**DIRECTIONS**
Gather all lines from the material that contain "data".

**RECORDS**
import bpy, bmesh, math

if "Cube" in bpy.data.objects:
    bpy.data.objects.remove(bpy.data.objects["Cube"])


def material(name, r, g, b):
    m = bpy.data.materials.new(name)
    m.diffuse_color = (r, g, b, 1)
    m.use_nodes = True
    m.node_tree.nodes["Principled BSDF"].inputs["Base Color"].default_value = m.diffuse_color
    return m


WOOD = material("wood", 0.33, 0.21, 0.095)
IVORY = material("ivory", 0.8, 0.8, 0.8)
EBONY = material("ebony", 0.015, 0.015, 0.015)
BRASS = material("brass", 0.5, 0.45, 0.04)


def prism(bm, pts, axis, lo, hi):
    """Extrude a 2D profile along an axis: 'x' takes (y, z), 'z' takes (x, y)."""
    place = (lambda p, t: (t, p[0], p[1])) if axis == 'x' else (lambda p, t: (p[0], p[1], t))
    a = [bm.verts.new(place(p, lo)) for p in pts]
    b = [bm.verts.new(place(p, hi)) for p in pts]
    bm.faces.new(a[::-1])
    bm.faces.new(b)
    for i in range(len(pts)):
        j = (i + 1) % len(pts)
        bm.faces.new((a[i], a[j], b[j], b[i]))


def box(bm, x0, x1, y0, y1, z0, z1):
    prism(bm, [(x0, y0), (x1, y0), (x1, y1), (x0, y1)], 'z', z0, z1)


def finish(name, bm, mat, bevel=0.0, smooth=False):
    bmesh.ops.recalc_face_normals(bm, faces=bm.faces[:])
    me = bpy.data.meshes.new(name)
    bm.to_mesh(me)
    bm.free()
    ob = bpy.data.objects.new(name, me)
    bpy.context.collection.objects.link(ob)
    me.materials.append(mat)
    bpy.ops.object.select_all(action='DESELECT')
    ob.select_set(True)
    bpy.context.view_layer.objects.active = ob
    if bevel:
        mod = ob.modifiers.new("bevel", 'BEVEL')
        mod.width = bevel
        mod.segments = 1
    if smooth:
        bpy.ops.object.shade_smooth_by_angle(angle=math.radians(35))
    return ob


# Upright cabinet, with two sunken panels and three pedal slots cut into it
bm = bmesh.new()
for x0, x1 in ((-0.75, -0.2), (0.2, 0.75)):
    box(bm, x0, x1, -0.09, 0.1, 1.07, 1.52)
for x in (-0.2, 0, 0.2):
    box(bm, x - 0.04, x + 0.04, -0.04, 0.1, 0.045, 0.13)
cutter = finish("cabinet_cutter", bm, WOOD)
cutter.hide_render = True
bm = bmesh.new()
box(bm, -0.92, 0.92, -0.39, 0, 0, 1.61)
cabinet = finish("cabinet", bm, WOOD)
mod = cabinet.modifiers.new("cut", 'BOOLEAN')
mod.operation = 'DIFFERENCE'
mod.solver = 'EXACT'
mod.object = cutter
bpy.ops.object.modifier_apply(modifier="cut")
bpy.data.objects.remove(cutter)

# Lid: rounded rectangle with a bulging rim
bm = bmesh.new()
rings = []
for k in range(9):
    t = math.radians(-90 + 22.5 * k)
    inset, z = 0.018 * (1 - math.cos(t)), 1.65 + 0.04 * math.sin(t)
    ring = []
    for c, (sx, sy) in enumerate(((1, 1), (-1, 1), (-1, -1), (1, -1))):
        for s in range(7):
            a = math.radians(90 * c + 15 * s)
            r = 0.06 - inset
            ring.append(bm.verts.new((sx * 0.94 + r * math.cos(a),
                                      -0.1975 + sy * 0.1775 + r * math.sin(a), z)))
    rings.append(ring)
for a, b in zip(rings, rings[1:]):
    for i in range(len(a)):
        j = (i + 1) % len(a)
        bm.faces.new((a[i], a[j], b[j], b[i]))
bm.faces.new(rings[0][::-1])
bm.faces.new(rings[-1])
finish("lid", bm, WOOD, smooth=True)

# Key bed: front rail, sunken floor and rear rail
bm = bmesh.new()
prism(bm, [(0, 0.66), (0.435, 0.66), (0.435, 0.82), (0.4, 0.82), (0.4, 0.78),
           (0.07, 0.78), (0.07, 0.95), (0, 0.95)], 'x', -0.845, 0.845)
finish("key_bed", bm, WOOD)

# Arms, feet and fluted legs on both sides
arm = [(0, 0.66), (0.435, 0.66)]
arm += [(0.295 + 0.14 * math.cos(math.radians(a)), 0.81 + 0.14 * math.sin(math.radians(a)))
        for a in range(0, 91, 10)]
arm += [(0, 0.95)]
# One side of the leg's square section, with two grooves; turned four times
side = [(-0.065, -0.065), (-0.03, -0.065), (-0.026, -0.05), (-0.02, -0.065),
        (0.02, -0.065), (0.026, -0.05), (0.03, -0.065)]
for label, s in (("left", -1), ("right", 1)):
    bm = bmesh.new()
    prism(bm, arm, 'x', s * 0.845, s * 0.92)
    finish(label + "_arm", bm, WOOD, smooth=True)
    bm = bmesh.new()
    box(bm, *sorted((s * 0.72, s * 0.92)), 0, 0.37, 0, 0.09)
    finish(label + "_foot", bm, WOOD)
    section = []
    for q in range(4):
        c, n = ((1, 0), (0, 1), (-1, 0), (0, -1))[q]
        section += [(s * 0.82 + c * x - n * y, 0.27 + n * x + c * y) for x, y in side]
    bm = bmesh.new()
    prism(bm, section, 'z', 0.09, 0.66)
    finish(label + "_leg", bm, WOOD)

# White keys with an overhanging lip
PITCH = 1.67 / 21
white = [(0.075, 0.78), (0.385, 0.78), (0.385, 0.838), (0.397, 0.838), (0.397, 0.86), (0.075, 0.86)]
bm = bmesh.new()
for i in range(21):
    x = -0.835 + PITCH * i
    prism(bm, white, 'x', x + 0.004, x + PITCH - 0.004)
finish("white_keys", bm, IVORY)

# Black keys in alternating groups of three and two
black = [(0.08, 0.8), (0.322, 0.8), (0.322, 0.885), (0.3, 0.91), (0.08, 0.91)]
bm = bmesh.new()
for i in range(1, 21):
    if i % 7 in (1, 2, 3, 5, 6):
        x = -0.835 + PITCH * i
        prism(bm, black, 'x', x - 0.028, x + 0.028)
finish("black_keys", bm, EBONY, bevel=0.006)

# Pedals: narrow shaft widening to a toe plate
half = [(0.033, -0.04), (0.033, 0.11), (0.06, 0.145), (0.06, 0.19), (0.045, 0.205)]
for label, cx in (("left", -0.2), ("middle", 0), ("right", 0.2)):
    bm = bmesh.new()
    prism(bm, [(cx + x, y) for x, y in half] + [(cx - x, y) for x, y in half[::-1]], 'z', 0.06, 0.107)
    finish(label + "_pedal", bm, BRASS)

**EXERCISE OUTPUT**
if "Cube" in bpy.data.objects:
    bpy.data.objects.remove(bpy.data.objects["Cube"])
    m = bpy.data.materials.new(name)
    me = bpy.data.meshes.new(name)
    ob = bpy.data.objects.new(name, me)
bpy.data.objects.remove(cutter)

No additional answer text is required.